preclude the government from introducing evidence under Rule 404(b). The
D.C. Circuit said that the evidence was relevant under Rule 401 even though
there may have been other forms of evidence available. The defense cannot force
the government to stipulate, and if the evidence fits an exception under Rule
404(b) and is not unduly prejudicial under Rule 403, then it is admissible in the
form the government wants. Stipulations are not the same as other evidence and
government is not required to sacrifice the context and richness of the evidence
through stipulations. Unless, as in Old Chief, the stipulation deals with the legal
status of the accused and the stipulation gives the government everything they
otherwise would want through use of the evidence.
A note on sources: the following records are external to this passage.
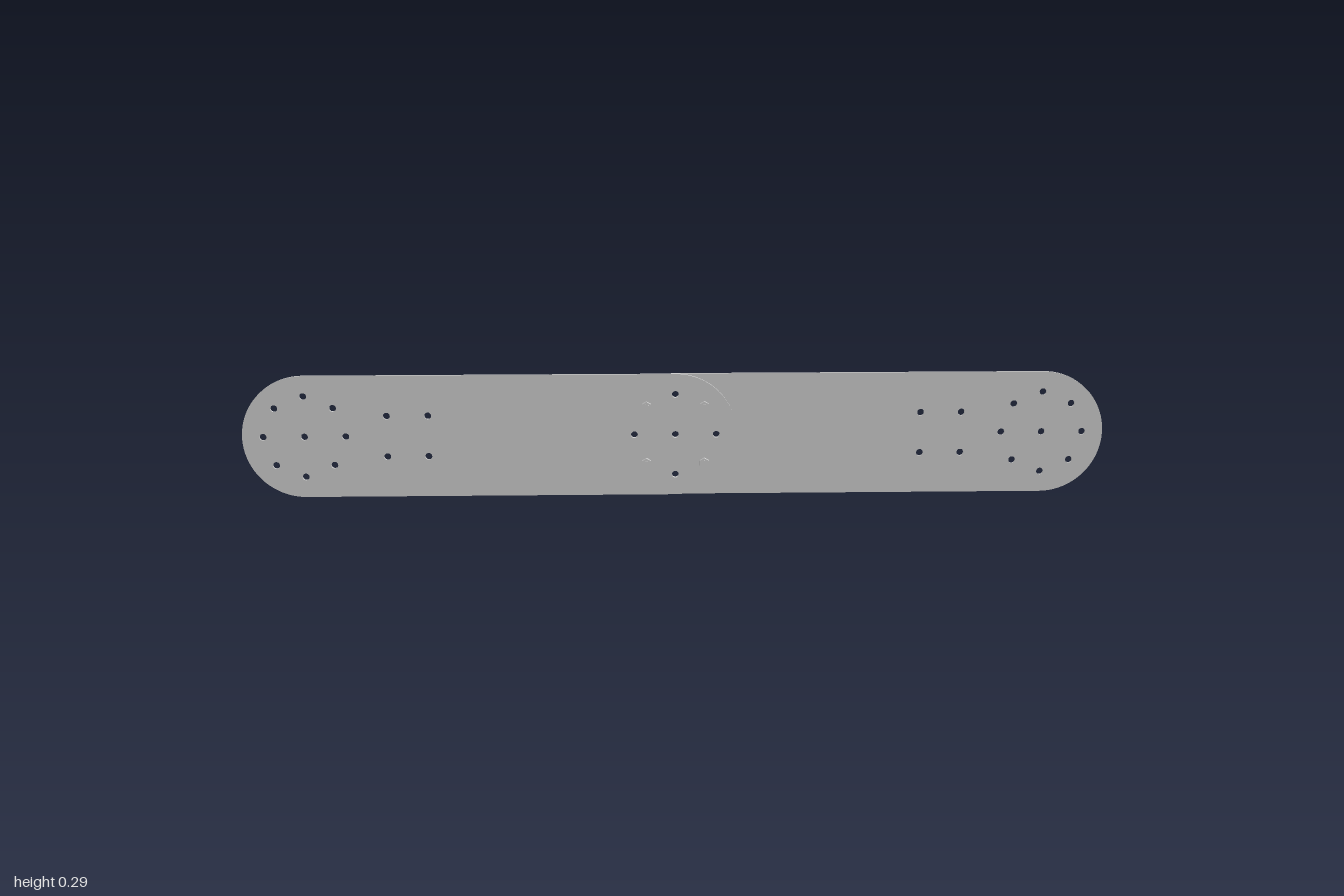
import * as THREE from 'three';
import { toCreasedNormals } from 'three/addons/utils/BufferGeometryUtils.js';

const R = 0.143;        // strap half width and end radius
const T = 0.006;        // strap thickness
const END = 1 - R;      // centre of the outer round end
const RING = 0.095;     // radius of the hole circle
const HOLE = 0.008;

const material = new THREE.MeshStandardMaterial({ color: 0xcccccc });

function addMesh(parent, geometry, name) {
  const mesh = new THREE.Mesh(geometry, material);
  mesh.name = name;
  parent.add(mesh);
  return mesh;
}

// Flat strap with round ends, running from x = 0 towards +x
function strapGeometry() {
  const shape = new THREE.Shape();
  shape.absarc(END, 0, R, -Math.PI / 2, Math.PI / 2, false);
  shape.absarc(0, 0, R, Math.PI / 2, Math.PI * 1.5, false);
  shape.closePath();

  const drill = (x, y) => {
    const hole = new THREE.Path();
    hole.absarc(x, y, HOLE, 0, Math.PI * 2, true);
    shape.holes.push(hole);
  };
  // Centre hole and ring of eight at each end
  for (const cx of [0, END]) {
    drill(cx, 0);
    for (let i = 0; i < 8; i++) {
      const a = (i * Math.PI) / 4;
      drill(cx + RING * Math.cos(a), RING * Math.sin(a));
    }
  }
  // Four extra holes inboard of the outer ring
  for (const x of [0.572, 0.667]) for (const y of [-0.048, 0.048]) drill(x, y);

  const geometry = new THREE.ExtrudeGeometry(shape, { depth: T, bevelEnabled: false, curveSegments: 24 });
  return toCreasedNormals(geometry, 0.6);
}

// Bolt along z: domed head at the back, hex nut and shank tip at the front
function createBolt() {
  const bolt = new THREE.Group();
  bolt.name = 'bolt';

  const shank = addMesh(bolt, new THREE.CylinderGeometry(0.0065, 0.0065, 0.0235, 20), 'shank');
  shank.rotation.x = Math.PI / 2;
  shank.position.z = 0.00475;

  const profile = [[0, 0], [0.0118, 0], [0.0118, 0.003], [0.0108, 0.0055], [0.0085, 0.0073], [0.005, 0.0082], [0, 0.0085]]
    .map(([x, y]) => new THREE.Vector2(x, y));
  const head = addMesh(bolt, toCreasedNormals(new THREE.LatheGeometry(profile, 24), 0.7), 'boltHead');
  head.rotation.x = -Math.PI / 2;
  head.position.z = -T;
  // Lathe profile starts on the axis, so the base faces the strap
  const nut = addMesh(bolt, toCreasedNormals(new THREE.CylinderGeometry(0.0122, 0.0122, 0.009, 6), 0.5), 'hexNut');
  nut.rotation.x = Math.PI / 2;
  nut.position.z = T + 0.0045;
  return bolt;
}

export function createModel() {
  const model = new THREE.Group();
  model.name = 'jointedStraps';

  // Right strap lies in front, left strap behind, overlapping at the middle
  const geometry = strapGeometry();
  const backStrap = addMesh(model, geometry, 'leftStrap');
  backStrap.position.set(0, R, -T);
  const frontStrap = addMesh(model, geometry, 'rightStrap');
  frontStrap.rotation.z = Math.PI;
  frontStrap.position.set(0, R, 0);

  // Four bolts through the diagonal holes of the overlap
  const d = RING * Math.SQRT1_2;
  for (const x of [-d, d]) {
    for (const y of [-d, d]) {
      const bolt = createBolt();
      bolt.position.set(x, R + y, 0);
      model.add(bolt);
    }
  }
  return model;
}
See also United States v.
McCrimmon, 60 MJ 145 (2004) (assuming no overreaching by the government,
evidence of uncharged misconduct, otherwise inadmissible evidence, may be
presented to the court by stipulation and may be considered by the court).
- Uncharged Acts During Sentencing: Admissibility of uncharged misconduct
during presentencing is controlled by Rule 1001(b)(4), not Rule 404(b). Rule
404(b) evidence which may have been admissible on the merits is not admissible
during presentencing unless it constitutes aggravating circumstances within the
purview of Rule 1001(b)(4).
- Effect of an Acquittal on Admissibility of Rule 404(b): In United States v.
Mundell, 40 M.J. 704 (A.C.M.R. 1994), the accused alleged error based on the
admission of uncharged misconduct which had been the subject of a not guilty
finding at a prior court martial. ACMR found the military judge properly applied
Rule 404(b) and 403, noting that the COMA in United States v. Hicks, 24 M.J. 3
(C.M.A. 1987) and the Supreme Court in Dowling v. United States, 493 U.S. 342
(1990) already held that “collateral estoppel does not preclude using otherwise
admissible evidence even though it was previously introduced on charges of
which an accused has been acquitted.”